Source texts of formatted documents
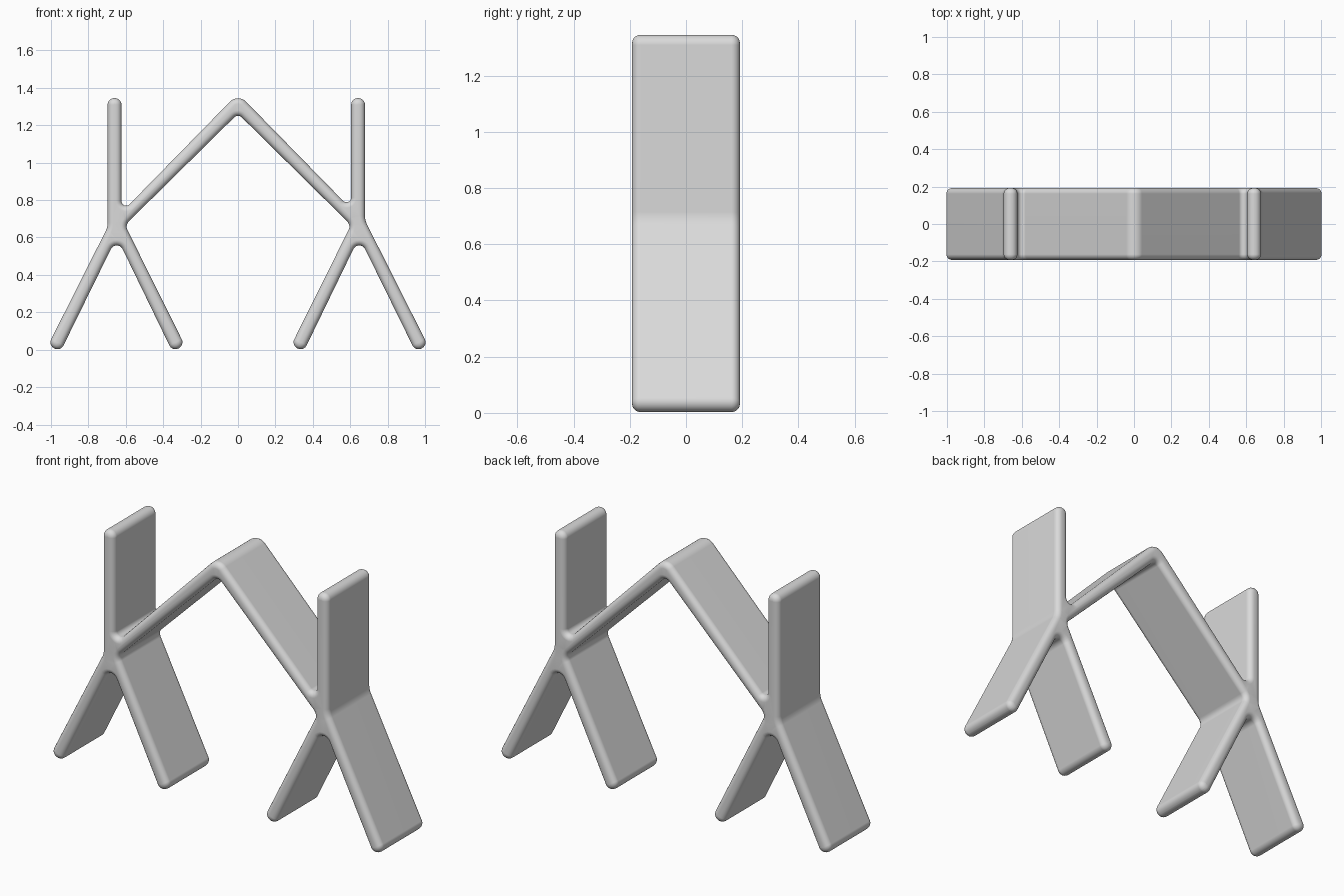
import bpy, bmesh, math
from mathutils import Vector
from mathutils.geometry import delaunay_2d_cdt

cube = bpy.data.objects.get("Cube")
if cube:
    bpy.data.objects.remove(cube, do_unlink=True)

DEPTH = 0.192      # half depth of the extruded frame
ROUND = 0.030      # rounding of the front and back rims
AXIS = 0.648       # centre line of each leg pair
RIM_STEPS = 5


def material(name, colour):
    mat = bpy.data.materials.new(name)
    mat.use_nodes = True
    mat.diffuse_color = colour
    mat.node_tree.nodes["Principled BSDF"].inputs["Base Color"].default_value = colour
    return mat


def half_outline(post):
    """Corners (x, z, radius) from ridge to underside, with the post centred at x = post."""
    inside, outside = post - 0.037, post + 0.037
    foot = [(1.015, 0.024, 0.036), (0.949, -0.010, 0.036)]
    inner_foot = [(2 * AXIS + 0.004 - x, z, r) for x, z, r in reversed(foot)]
    ridge = [(0, 1.37, 0.06)]
    upright = [(inside, 1.37 - 1.0215 * inside, 0.025), (inside, 1.345, 0.036),
               (outside, 1.345, 0.036), (outside, 0.689 - 1.985 * (outside - 0.68), 0.10)]
    legs = foot + [(AXIS, 0.602, 0.035)] + inner_foot
    underside = [(0.604, 0.666, 0.04), (0, 1.262, 0.03)]
    return ridge + upright + legs + underside


def rounded(points, inset, steps=8):
    """Clockwise outline with arcs at the corners, moved inward by inset."""
    result = []
    for i, (x, z, radius) in enumerate(points):
        corner = Vector((x, z))
        to_prev = (Vector(points[i - 1][:2]) - corner).normalized()
        to_next = (Vector(points[(i + 1) % len(points)][:2]) - corner).normalized()
        half = to_prev.angle(to_next) / 2
        centre = corner + (to_prev + to_next).normalized() * radius / math.sin(half)
        start = (corner + to_prev * radius / math.tan(half) - centre).normalized()
        end = (corner + to_next * radius / math.tan(half) - centre).normalized()
        convex = to_prev.x * to_next.y - to_prev.y * to_next.x > 0
        reach = radius - inset if convex else radius + inset
        sweep = start.angle(end)
        for k in range(steps + 1):
            t = k / steps
            spoke = start * math.sin((1 - t) * sweep) + end * math.sin(t * sweep)
            result.append(centre + spoke * reach / math.sin(sweep))
    return result


# Whole outline; the post on the right side stands slightly further out
left_half = half_outline(0.642)
right_half = half_outline(0.660)
corners = left_half + [(-x, z, r) for x, z, r in reversed(right_half[1:-1])]

# Rings from front to back: a quarter-round rim at each end
bm = bmesh.new()
rings = []
for side in (-1, 1):
    for k in range(RIM_STEPS + 1):
        step = RIM_STEPS - k if side < 0 else k
        angle = math.pi / 2 * step / RIM_STEPS
        y = side * (DEPTH - ROUND + ROUND * math.sin(angle))
        flat = rounded(corners, ROUND * (1 - math.cos(angle)))
        rings.append([bm.verts.new((p.x, y, p.y)) for p in flat])
for a, b in zip(rings, rings[1:]):
    for i in range(len(a)):
        bm.faces.new((a[i - 1], a[i], b[i], b[i - 1]))

# Flat front and back caps
inner = rounded(corners, ROUND)
points, _, triangles, *_ = delaunay_2d_cdt(inner, [], [list(range(len(inner)))], 1, 1e-6)
for y in (-DEPTH, DEPTH):
    cap = [bm.verts.new((p.x, y, p.y)) for p in points]
    for tri in triangles:
        bm.faces.new([cap[i] for i in tri])
bmesh.ops.remove_doubles(bm, verts=bm.verts[:], dist=0.00001)
bmesh.ops.recalc_face_normals(bm, faces=bm.faces[:])

mesh = bpy.data.meshes.new("branching_frame")
bm.to_mesh(mesh)
bm.free()
frame = bpy.data.objects.new("branching_frame", mesh)
bpy.context.collection.objects.link(frame)
mesh.materials.append(material("light grey", (0.7, 0.7, 0.7, 1)))

# Smooth rims, flat broad faces
mesh.shade_smooth()
frame.modifiers.new("flat_broad_faces", 'WEIGHTED_NORMAL')
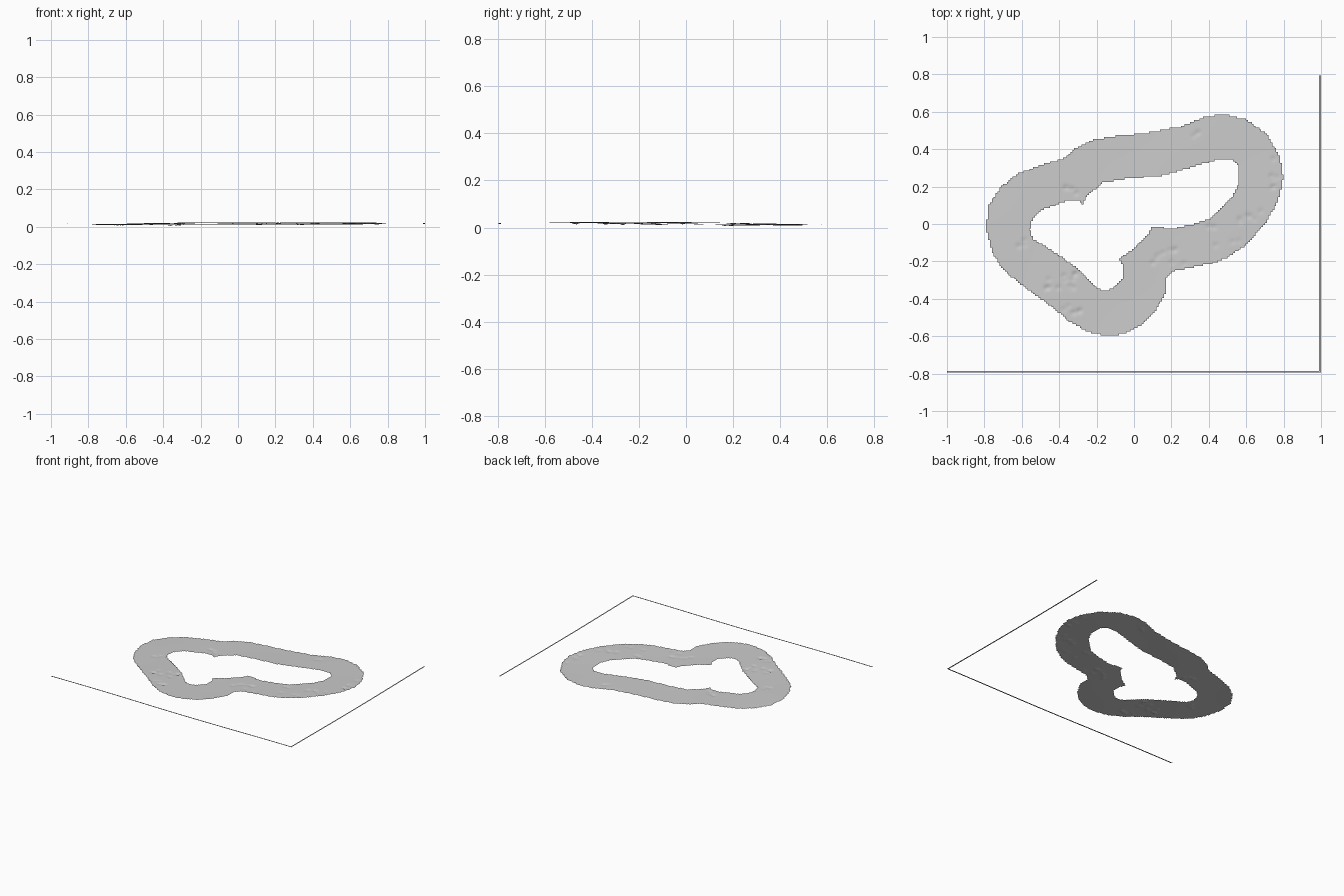
import bpy, bmesh, math, random
from mathutils import Vector

if "Cube" in bpy.data.objects:
    bpy.data.objects.remove(bpy.data.objects["Cube"])

random.seed(4)
CELL = 0.01

# outlines of the terrain loop, seen from above
outer = [(-.79, -.02), (-.775, .10), (-.71, .20), (-.62, .27), (-.48, .32), (-.37, .352),
         (-.32, .40), (-.22, .45), (-.10, .47), (.05, .485), (.25, .52), (.37, .57),
         (.47, .588), (.60, .56), (.71, .48), (.78, .36), (.798, .25), (.77, .12),
         (.70, 0), (.60, -.11), (.50, -.18), (.42, -.21), (.20, -.255), (.175, -.29),
         (.165, -.38), (.11, -.47), (.04, -.54), (-.06, -.588), (-.15, -.597),
         (-.25, -.575), (-.34, -.525), (-.43, -.45), (-.62, -.31), (-.70, -.245), (-.76, -.15)]
inner = [(-.555, -.03), (-.54, .03), (-.49, .075), (-.37, .12), (-.30, .125), (-.275, .105),
         (-.25, .15), (-.17, .22), (-.05, .24), (.15, .26), (.30, .30), (.46, .35),
         (.52, .35), (.56, .305), (.565, .22), (.53, .15), (.40, .025), (.32, 0),
         (.18, -.03), (.14, -.01), (.10, -.01), (.07, -.06), (0, -.13), (-.08, -.185),
         (-.06, -.22), (-.06, -.285), (-.11, -.345), (-.16, -.36), (-.21, -.335),
         (-.30, -.24), (-.44, -.14), (-.54, -.08)]

# clusters of small pits: centre x, y, spread x, y, count
clusters = [(-.40, -.30, .10, .05, 12), (-.33, -.47, .05, .05, 6), (.18, -.18, .09, .05, 9),
            (.45, -.07, .12, .06, 5), (.62, .08, .06, .08, 6), (.75, .25, .02, .10, 6),
            (-.34, .17, .03, .03, 4), (.32, .48, .03, .01, 2), (-.60, -.15, .05, .10, 3)]
pits = [(cx + random.uniform(-sx, sx), cy + random.uniform(-sy, sy), random.uniform(.003, .006))
        for cx, cy, sx, sy, n in clusters for _ in range(n)]


def inside(x, y, poly):
    hit = False
    for (x1, y1), (x2, y2) in zip(poly, poly[1:] + poly[:1]):
        if (y1 > y) != (y2 > y) and x < (x2 - x1) * (y - y1) / (y2 - y1) + x1:
            hit = not hit
    return hit


def ground(x, y):
    z = .0165 + .007 * x - .013 * y + .0015 * math.sin(9 * x + 2) * math.cos(8 * y)
    for px, py, depth in pits:
        d2 = (x - px) ** 2 + (y - py) ** 2
        if d2 < .002:
            z -= depth * math.exp(-d2 / .00012)
    return max(z, 0)


def border_height(x, y):
    return .018 + .003 * math.sin(4 * x + 1) * math.cos(3 * y)


def cell_sheet(name, cells, height):
    """Single-sided sheet made of square grid cells; y rows are offset to fit the frame."""
    bm = bmesh.new()
    verts = {}

    def vert(i, j):
        if (i, j) not in verts:
            x, y = i * CELL, j * CELL + CELL / 2
            verts[i, j] = bm.verts.new((x, y, height(x, y)))
        return verts[i, j]

    for i, j in cells:
        bm.faces.new([vert(i, j), vert(i + 1, j), vert(i + 1, j + 1), vert(i, j + 1)])
    for f in bm.faces:
        f.smooth = True
    mesh = bpy.data.meshes.new(name)
    bm.to_mesh(mesh)
    bm.free()
    ob = bpy.data.objects.new(name, mesh)
    bpy.context.collection.objects.link(ob)
    return ob


# ring of terrain
loop_cells = []
for i in range(-82, 82):
    for j in range(-62, 62):
        x, y = (i + .5) * CELL, (j + 1) * CELL
        if inside(x, y, outer) and not inside(x, y, inner):
            loop_cells.append((i, j))
cell_sheet("terrain_loop", loop_cells, ground)

# thin border strips along the front and right sides
cell_sheet("front_border", [(i, -80) for i in range(-100, 100)], border_height)
cell_sheet("right_border", [(99, j) for j in range(-79, 79)], border_height)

Your goal
Return all lines in the entries above that carry the word "from".

Reply to the exercise
from mathutils import Vector
from mathutils.geometry import delaunay_2d_cdt
    """Corners (x, z, radius) from ridge to underside, with the post centred at x = post."""
# Rings from front to back: a quarter-round rim at each end
from mathutils import Vector
# outlines of the terrain loop, seen from above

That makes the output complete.